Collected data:
========================================
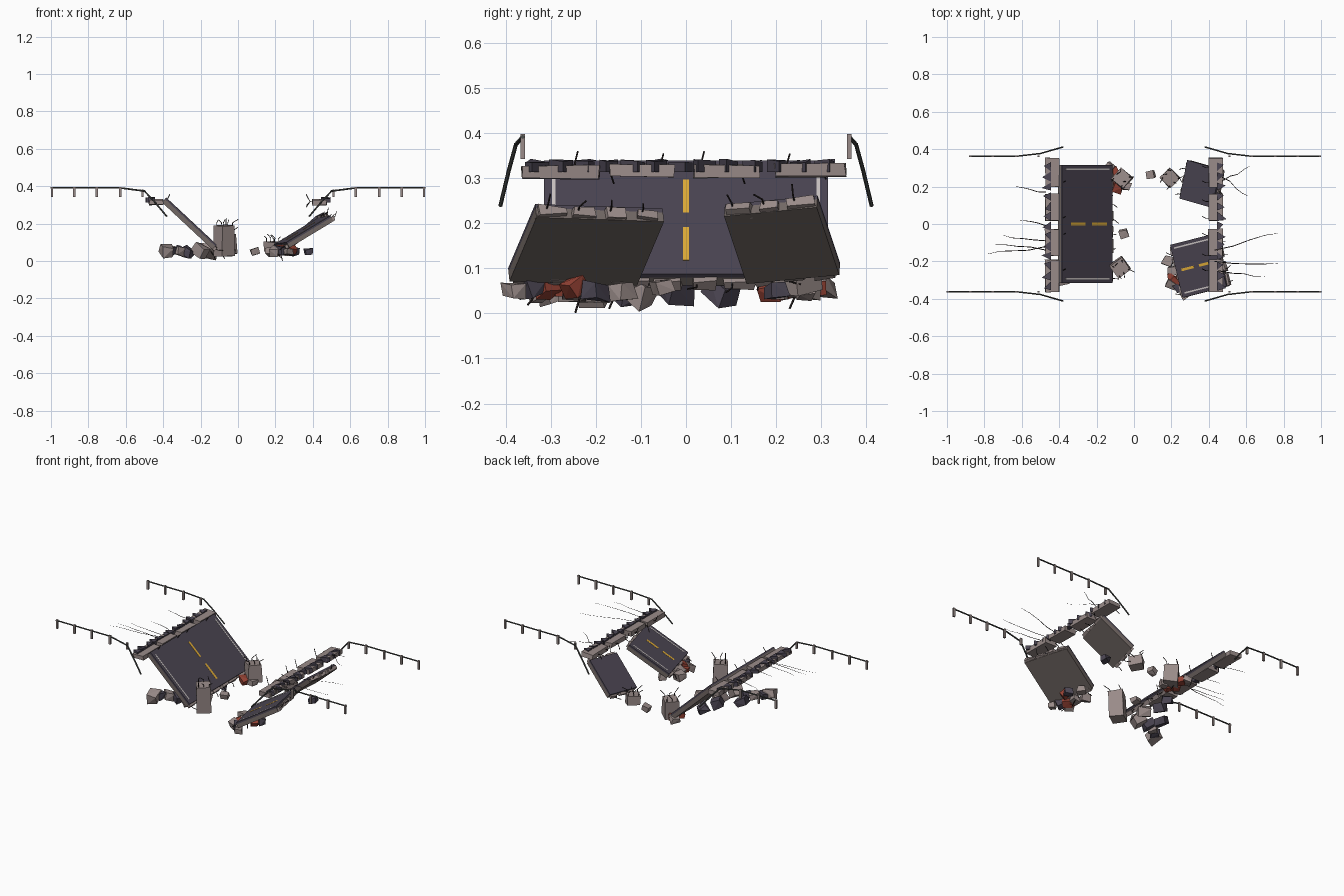
import bpy, bmesh, math, random
from mathutils import Vector, Matrix

if "Cube" in bpy.data.objects:
    bpy.data.objects.remove(bpy.data.objects["Cube"])

rng = random.Random(7)


def material(name, r, g, b):
    m = bpy.data.materials.new(name)
    m.diffuse_color = (r, g, b, 1)
    m.use_nodes = True
    m.node_tree.nodes["Principled BSDF"].inputs["Base Color"].default_value = m.diffuse_color
    return m


CONCRETE = material("concrete", 0.32, 0.26, 0.25)
UNDER = material("dirty_concrete", 0.17, 0.14, 0.13)
ASPHALT = material("asphalt", 0.07, 0.06, 0.085)
WHITE = material("white_paint", 0.6, 0.56, 0.55)
YELLOW = material("yellow_paint", 0.75, 0.42, 0.04)
BRICK = material("brick", 0.3, 0.055, 0.035)
STEEL = material("rail_steel", 0.07, 0.075, 0.07)
REBAR = material("rebar", 0.025, 0.018, 0.018)


def finish(name, bm, mat):
    bmesh.ops.recalc_face_normals(bm, faces=bm.faces[:])
    me = bpy.data.meshes.new(name)
    bm.to_mesh(me)
    bm.free()
    me.materials.append(mat)
    ob = bpy.data.objects.new(name, me)
    bpy.context.collection.objects.link(ob)
    return ob


def box(name, size, loc, mat, frame=Matrix(), jitter=0.0):
    """Box in a local frame; jitter makes broken corners."""
    bm = bmesh.new()
    bmesh.ops.create_cube(bm, size=1)
    for v in bm.verts:
        j = Vector([rng.uniform(-jitter, jitter) for _ in range(3)])
        v.co = frame @ (Vector(loc) + v.co * Vector(size) + j)
    return finish(name, bm, mat)


def rods(name, paths, r, mat, sides=5):
    """Straight round bars along each list of points."""
    bm = bmesh.new()
    for pts in paths:
        for a, b in zip(pts, pts[1:]):
            a, b = Vector(a), Vector(b)
            d = b - a
            m = Matrix.Translation((a + b) / 2) @ d.to_track_quat('Z', 'Y').to_matrix().to_4x4()
            bmesh.ops.create_cone(bm, cap_ends=True, segments=sides, radius1=r, radius2=r,
                                  depth=d.length + r, matrix=m)
    return finish(name, bm, mat)


def chunk(name, loc, size, mat):
    """Faceted rubble piece."""
    bm = bmesh.new()
    rot = Matrix.Rotation(rng.uniform(0, 6), 3, 'Z') @ Matrix.Rotation(rng.uniform(-.6, .6), 3, 'X')
    for x in (-1, 1):
        for y in (-1, 1):
            for z in (-1, 1):
                p = Vector((x * rng.uniform(.3, .55), y * rng.uniform(.3, .55), z * rng.uniform(.22, .42)))
                bm.verts.new(rot @ (p * size) + Vector(loc))
    bmesh.ops.convex_hull(bm, input=bm.verts[:])
    return finish(name, bm, mat)


def slab(name, low, u, v, thick, upper_side):
    """Tilted deck: low = middle of lower edge (underside), u runs upslope, v across."""
    u, v = Vector(u), Vector(v)
    L, W = u.length, v.length
    ex = u.normalized()
    ey = (v - ex * v.dot(ex)).normalized()
    n = ex.cross(ey)
    if n.z < 0:
        n = -n
    f = Matrix((ex, ey, n)).transposed().to_4x4()
    f.translation = Vector(low)
    box(name + "_base", (L, W, thick * .7), (L / 2, 0, thick * .35), UNDER, f)
    box(name + "_asphalt", (L, W, thick * .3), (L / 2, 0, thick * .85), ASPHALT, f)
    # broken teeth and bent bars along the ends
    for end, x in (("lower", 0), ("upper", L)):
        if end == "upper" and not upper_side:
            continue
        k = max(3, round(W / .08))
        for i in range(k):
            y = (-.5 + (i + .5) / k) * W
            box(f"{name}_{end}_edge_{i}", (.025, W / k * rng.uniform(.5, .95), thick * .6),
                (x, y, thick * .38), CONCRETE, f, .004)
        s = -1 if x == 0 else 1
        bars = []
        for i in range(k):
            y = (-.5 + (i + .3) / k) * W
            bars.append([f @ Vector((x, y, thick * .4)), f @ Vector((x + s * .025, y, thick * .5)),
                         f @ Vector((x + s * .045, y + rng.uniform(-.02, .02), thick * .5 + rng.uniform(-.01, .02)))])
        rods(f"{name}_{end}_rebar", bars, .002, REBAR)
    return f, L, W


def markings(name, f, L, W, top, dashes):
    for i, s in enumerate((-1, 1)):
        box(f"{name}_edge_line_{i}", (L * .86, .008, .002), (L * .5, s * (W / 2 - .022), top), WHITE, f)
    for i, (a, b) in enumerate(dashes):
        box(f"{name}_centre_dash_{i}", ((b - a) * L, .014, .002), ((a + b) / 2 * L, 0, top), YELLOW, f)


# fallen road decks
T = .034
f, L, W = slab("left_deck", (-.137, 0, .062), (-.27, 0, .252), (0, .63, 0), T, False)
markings("left_deck", f, L, W, T, ((.12, .41), (.54, .83)))
f, L, W = slab("right_front_deck", (.243, -.25, .066), (.235, .06, .142), (-.075, .28, -.015), T, True)
markings("right_front_deck", f, L, W, T, ((.12, .40), (.52, .80)))
slab("right_back_deck", (.285, .237, .075), (.175, -.05, .15), (.03, .208, .01), T, True)

# standing road edges: concrete lip, torn asphalt, bars, surface cracks
lip = ((-.364, -.193), (-.17, -.027), (.018, .162), (.198, .353))
for side, s in (("left", -1), ("right", 1)):
    for i, (a, b) in enumerate(lip):
        box(f"{side}_lip_{i}", (.075, b - a, .028), (s * .437, (a + b) / 2, .314 + .003 * (i % 2)), CONCRETE, jitter=.003)
    bm = bmesh.new()
    for i in range(13):
        y, w = -.33 + i * .053, rng.uniform(.04, .055)
        tri = ((s * .445, y - w / 2), (s * .445, y + w / 2), (s * rng.uniform(.475, .495), y + rng.uniform(-.015, .015)))
        lo = [bm.verts.new((p[0], p[1], .313)) for p in tri]
        hi = [bm.verts.new((p[0], p[1], rng.uniform(.334, .343))) for p in tri]
        bm.faces.new(lo)
        bm.faces.new(hi)
        for k in range(3):
            bm.faces.new((lo[k], lo[(k + 1) % 3], hi[(k + 1) % 3], hi[k]))
    finish(side + "_torn_asphalt", bm, ASPHALT)
    rods(side + "_lip_rebar", [[(s * .41, y, .315), (s * .385, y, .318), (s * .365, y + .01, .318 + dz)]
                               for y, dz in ((-.25, .04), (-.17, -.03), (-.06, .035), (.03, .04), (.12, -.03), (.22, .035), (.3, -.02))],
         .002, REBAR)

cracks = {
    "left": ((-.47, .17, -.63, .20), (-.47, -.01, -.61, .02), (-.47, -.09, -.70, -.06),
             (-.47, -.14, -.75, -.11), (-.47, -.12, -.78, -.16)),
    "right": ((.47, .23, .62, .31), (.47, .25, .61, .15), (.43, -.14, .77, -.05),
              (.43, -.20, .77, -.21), (.45, -.25, .70, -.28)),
}
for side, lines in cracks.items():
    bm = bmesh.new()
    for x0, y0, x1, y1 in lines:
        pts = [(x0 + (x1 - x0) * t, y0 + (y1 - y0) * t + (rng.uniform(-.012, .012) if 0 < t < 1 else 0))
               for t in (0, .3, .55, .8, 1)]
        w = (.0025, .0025, .002, .0015, .0008)
        rows = [(bm.verts.new((x, y - h, .341)), bm.verts.new((x, y + h, .341))) for (x, y), h in zip(pts, w)]
        for p, q in zip(rows, rows[1:]):
            bm.faces.new((p[0], q[0], q[1], p[1]))
    finish(side + "_road_cracks", bm, REBAR)

# guard rails with drooping broken ends
for s, q, start in ((-1, -1, 1.0), (-1, 1, .877), (1, -1, 1.0), (1, 1, .995)):
    name = f"{'left' if s < 0 else 'right'}_{'front' if q < 0 else 'back'}"
    rods(name + "_guard_rail", [[(s * start, q * .362, .391), (s * .63, q * .362, .391),
                                 (s * .5, q * .377, .374), (s * .445, q * .393, .315), (s * .382, q * .411, .24)]],
         .0045, STEEL, 6)
    for i, x in enumerate((.995, .875, .755, .63, .51)):
        if x <= start + .01:
            top = .397 if i < 4 else .383
            box(f"{name}_rail_post_{i}", (.012, .01, top - .342), (s * min(x, .994), q * .362, (top + .342) / 2), CONCRETE)

# broken support columns with bars sticking out
for i, (x, y, z0, z1, w, a, tilt) in enumerate(((-.075, -.23, .025, .19, .082, 35, 2),
                                                 (-.06, .24, .035, .145, .08, 50, -5),
                                                 (.19, .25, .045, .105, .078, 42, 6))):
    f = Matrix.Translation((x, y, z0)) @ Matrix.Rotation(math.radians(a), 4, 'Z') @ Matrix.Rotation(math.radians(tilt), 4, 'X')
    h = z1 - z0
    box(f"column_{i}", (w, w, h), (0, 0, h / 2), CONCRETE, f, .004)
    bars = []
    for cx in (-.03, 0, .03):
        for cy in (-.03, .03):
            bars.append([f @ Vector((cx, cy, h - .01)), f @ Vector((cx, cy, h + .015)),
                         f @ Vector((cx * 1.3 + rng.uniform(-.025, .025), cy * 1.3 + rng.uniform(-.02, .02), h + rng.uniform(.025, .04)))])
    rods(f"column_rebar_{i}", bars, .002, REBAR)

# rubble: x, y, size per pile
piles = (
    ("concrete_rubble", CONCRETE, ((-.38, -.29, .07), (-.32, -.22, .06), (-.2, -.2, .075), (-.16, -.1, .07), (-.055, -.05, .045),
                                   (.09, .265, .045), (.18, -.2, .055), (.21, -.25, .05), (.2, -.32, .05), (.27, -.38, .04),
                                   (-.13, .3, .05), (-.04, .2, .045), (.26, -.14, .045))),
    ("asphalt_rubble", ASPHALT, ((-.3, -.12, .07), (-.27, -.2, .06), (-.2, -.02, .07), (-.17, .08, .06),
                                 (.375, .2, .045), (.24, -.34, .05), (-.36, -.25, .05), (.3, -.2, .05))),
    ("brick_rubble", BRICK, ((-.1, .275, .045), (-.09, .19, .05), (-.12, .22, .04), (.225, -.31, .05), (.2, -.28, .04), (.29, -.25, .045))),
)
for name, mat, items in piles:
    for i, (x, y, s) in enumerate(items):
        chunk(f"{name}_{i}", (x, y, .052 + rng.uniform(-.006, .008)), s * 1.1, mat)

# loose bars in the rubble, reaching the ground
rods("loose_rebar", [[(x, y, .06), (x + .02, y - .012, .03), (x + .028, y - .02, z)]
                     for x, y, z in ((.21, -.225, .003), (-.15, -.15, .012), (-.1, .25, .012), (.2, -.33, .02))], .0025, REBAR)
========================================
*Problem description*
List the lines of the records where "range" occurs.

*Answer to the exercise*
        j = Vector([rng.uniform(-jitter, jitter) for _ in range(3)])
        for i in range(k):
        for i in range(k):
    for i in range(13):
        for k in range(3):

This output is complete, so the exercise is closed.